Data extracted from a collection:
· · · · ·

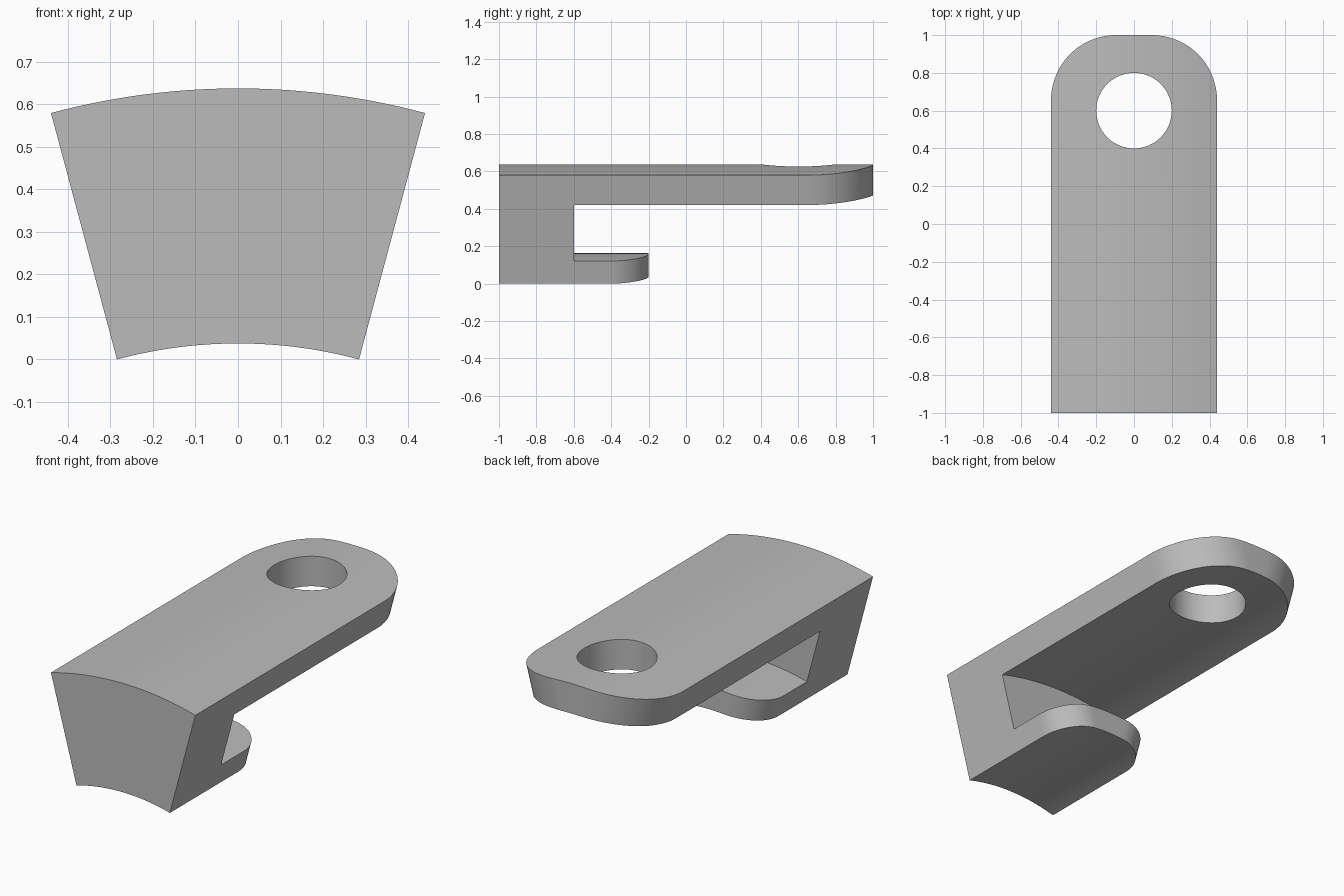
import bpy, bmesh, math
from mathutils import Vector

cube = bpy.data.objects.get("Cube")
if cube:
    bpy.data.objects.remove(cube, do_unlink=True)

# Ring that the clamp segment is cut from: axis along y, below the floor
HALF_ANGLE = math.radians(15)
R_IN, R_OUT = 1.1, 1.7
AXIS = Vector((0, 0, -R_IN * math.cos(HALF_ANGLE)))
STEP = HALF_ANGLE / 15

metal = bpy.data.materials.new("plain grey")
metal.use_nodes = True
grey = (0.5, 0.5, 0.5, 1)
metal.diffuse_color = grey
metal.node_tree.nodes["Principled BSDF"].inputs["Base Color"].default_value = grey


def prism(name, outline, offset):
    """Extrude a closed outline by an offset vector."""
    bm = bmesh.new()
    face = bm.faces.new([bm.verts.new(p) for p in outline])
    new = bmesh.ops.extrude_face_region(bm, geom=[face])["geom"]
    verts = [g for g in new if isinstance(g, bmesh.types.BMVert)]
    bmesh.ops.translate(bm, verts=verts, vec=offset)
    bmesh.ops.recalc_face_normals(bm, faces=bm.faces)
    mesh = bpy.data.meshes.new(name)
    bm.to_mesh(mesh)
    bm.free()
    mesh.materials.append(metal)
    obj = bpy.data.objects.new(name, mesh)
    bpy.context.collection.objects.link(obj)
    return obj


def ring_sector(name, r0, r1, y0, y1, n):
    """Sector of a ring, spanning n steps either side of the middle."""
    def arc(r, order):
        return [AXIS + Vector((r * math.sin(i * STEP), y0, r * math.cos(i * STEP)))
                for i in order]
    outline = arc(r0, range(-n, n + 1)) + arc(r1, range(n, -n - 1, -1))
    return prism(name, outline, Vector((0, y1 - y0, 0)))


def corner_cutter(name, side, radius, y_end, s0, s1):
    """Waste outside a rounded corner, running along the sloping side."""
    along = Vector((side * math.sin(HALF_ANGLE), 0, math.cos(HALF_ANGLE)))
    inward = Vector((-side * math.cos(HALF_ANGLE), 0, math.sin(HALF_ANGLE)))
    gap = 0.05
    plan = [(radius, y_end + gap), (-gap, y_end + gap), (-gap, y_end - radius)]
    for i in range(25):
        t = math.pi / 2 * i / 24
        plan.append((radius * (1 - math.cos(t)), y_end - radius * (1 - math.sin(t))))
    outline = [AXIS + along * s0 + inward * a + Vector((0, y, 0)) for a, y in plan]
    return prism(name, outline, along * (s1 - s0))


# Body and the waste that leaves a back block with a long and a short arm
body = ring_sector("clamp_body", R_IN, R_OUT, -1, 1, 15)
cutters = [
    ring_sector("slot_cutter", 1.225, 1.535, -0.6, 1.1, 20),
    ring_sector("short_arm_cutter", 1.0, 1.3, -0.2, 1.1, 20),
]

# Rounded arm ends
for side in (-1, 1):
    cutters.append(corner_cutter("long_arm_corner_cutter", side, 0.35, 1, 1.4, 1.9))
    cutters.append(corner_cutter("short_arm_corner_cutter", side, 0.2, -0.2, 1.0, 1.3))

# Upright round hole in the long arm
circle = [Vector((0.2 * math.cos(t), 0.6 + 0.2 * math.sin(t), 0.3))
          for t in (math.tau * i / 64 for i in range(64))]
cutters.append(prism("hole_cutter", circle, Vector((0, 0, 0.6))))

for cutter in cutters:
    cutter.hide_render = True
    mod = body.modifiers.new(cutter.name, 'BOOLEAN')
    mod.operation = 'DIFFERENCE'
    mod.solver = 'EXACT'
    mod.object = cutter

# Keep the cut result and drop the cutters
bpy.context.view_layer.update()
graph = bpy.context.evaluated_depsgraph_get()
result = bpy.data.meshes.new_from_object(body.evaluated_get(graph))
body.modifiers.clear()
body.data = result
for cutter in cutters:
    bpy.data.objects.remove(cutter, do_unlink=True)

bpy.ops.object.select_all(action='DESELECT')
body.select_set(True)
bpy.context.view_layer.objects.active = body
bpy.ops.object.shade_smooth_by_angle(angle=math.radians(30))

· · · · ·

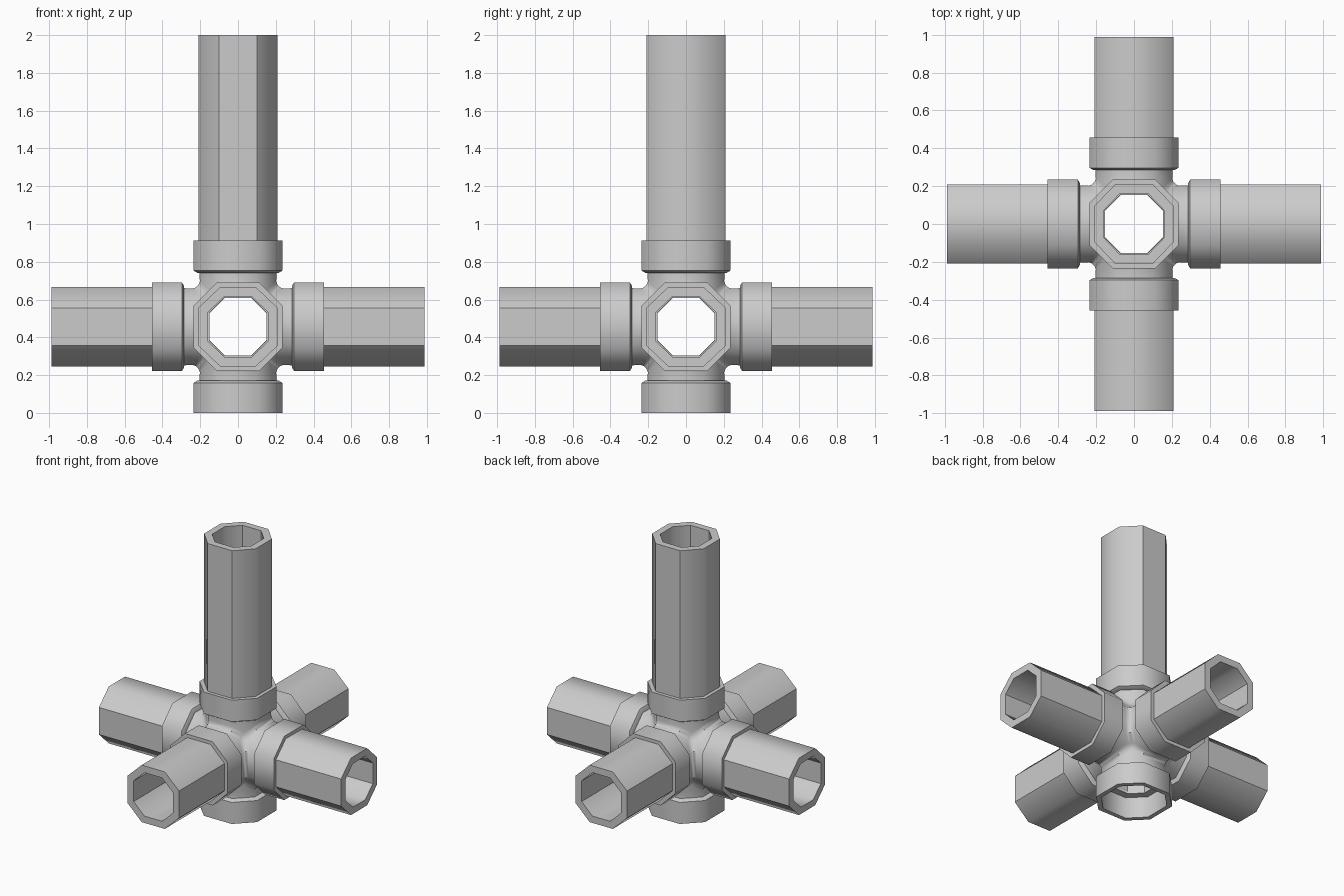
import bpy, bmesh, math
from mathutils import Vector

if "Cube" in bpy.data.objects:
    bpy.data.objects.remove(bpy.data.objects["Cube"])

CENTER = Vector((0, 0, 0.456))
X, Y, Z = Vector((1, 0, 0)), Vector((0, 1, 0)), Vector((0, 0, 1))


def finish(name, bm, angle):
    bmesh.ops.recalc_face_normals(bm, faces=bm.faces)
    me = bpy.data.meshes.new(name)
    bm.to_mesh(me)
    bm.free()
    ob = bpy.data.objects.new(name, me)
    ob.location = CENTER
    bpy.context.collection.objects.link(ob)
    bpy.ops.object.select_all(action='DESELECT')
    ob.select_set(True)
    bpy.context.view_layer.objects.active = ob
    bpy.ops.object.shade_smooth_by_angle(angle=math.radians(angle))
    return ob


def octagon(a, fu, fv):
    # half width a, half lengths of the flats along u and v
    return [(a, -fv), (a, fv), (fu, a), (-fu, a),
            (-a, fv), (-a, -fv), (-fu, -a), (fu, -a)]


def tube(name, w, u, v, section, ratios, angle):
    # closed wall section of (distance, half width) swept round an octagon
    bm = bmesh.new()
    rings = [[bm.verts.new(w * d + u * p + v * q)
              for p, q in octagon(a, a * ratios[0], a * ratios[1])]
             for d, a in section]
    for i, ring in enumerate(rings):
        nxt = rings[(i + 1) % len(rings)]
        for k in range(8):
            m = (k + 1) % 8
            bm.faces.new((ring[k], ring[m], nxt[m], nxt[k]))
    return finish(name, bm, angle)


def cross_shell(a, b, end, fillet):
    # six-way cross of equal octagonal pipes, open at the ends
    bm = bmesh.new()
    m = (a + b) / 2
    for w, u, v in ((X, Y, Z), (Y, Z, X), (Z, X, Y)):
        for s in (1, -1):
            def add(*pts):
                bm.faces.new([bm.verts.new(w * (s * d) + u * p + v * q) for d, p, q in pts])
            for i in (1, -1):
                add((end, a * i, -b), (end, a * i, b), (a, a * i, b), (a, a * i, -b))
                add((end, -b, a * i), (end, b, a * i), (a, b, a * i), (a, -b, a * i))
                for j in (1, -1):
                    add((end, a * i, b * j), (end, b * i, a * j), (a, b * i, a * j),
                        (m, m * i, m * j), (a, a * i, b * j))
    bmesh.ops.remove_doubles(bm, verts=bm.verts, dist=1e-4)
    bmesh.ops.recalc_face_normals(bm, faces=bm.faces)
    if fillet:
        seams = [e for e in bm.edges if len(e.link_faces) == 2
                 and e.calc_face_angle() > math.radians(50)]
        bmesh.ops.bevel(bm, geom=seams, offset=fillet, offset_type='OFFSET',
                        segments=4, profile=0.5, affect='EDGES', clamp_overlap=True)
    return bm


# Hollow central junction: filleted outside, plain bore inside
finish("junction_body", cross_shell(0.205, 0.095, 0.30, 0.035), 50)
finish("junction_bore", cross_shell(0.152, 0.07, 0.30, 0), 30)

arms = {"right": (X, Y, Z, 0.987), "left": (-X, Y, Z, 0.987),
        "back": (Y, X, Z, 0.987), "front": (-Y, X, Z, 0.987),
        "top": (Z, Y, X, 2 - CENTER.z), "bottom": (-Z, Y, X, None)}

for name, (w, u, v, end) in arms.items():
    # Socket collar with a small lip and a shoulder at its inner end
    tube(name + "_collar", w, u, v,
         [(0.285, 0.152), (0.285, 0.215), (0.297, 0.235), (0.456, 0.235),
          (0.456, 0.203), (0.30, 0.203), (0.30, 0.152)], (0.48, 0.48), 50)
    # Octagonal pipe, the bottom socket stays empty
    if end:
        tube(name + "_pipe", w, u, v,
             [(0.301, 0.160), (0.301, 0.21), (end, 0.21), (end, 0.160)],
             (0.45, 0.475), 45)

· · · · ·

_What needs to be done_
Tally the lines in the records that hold the word "metal", and state only the resulting number.

_Response below_
5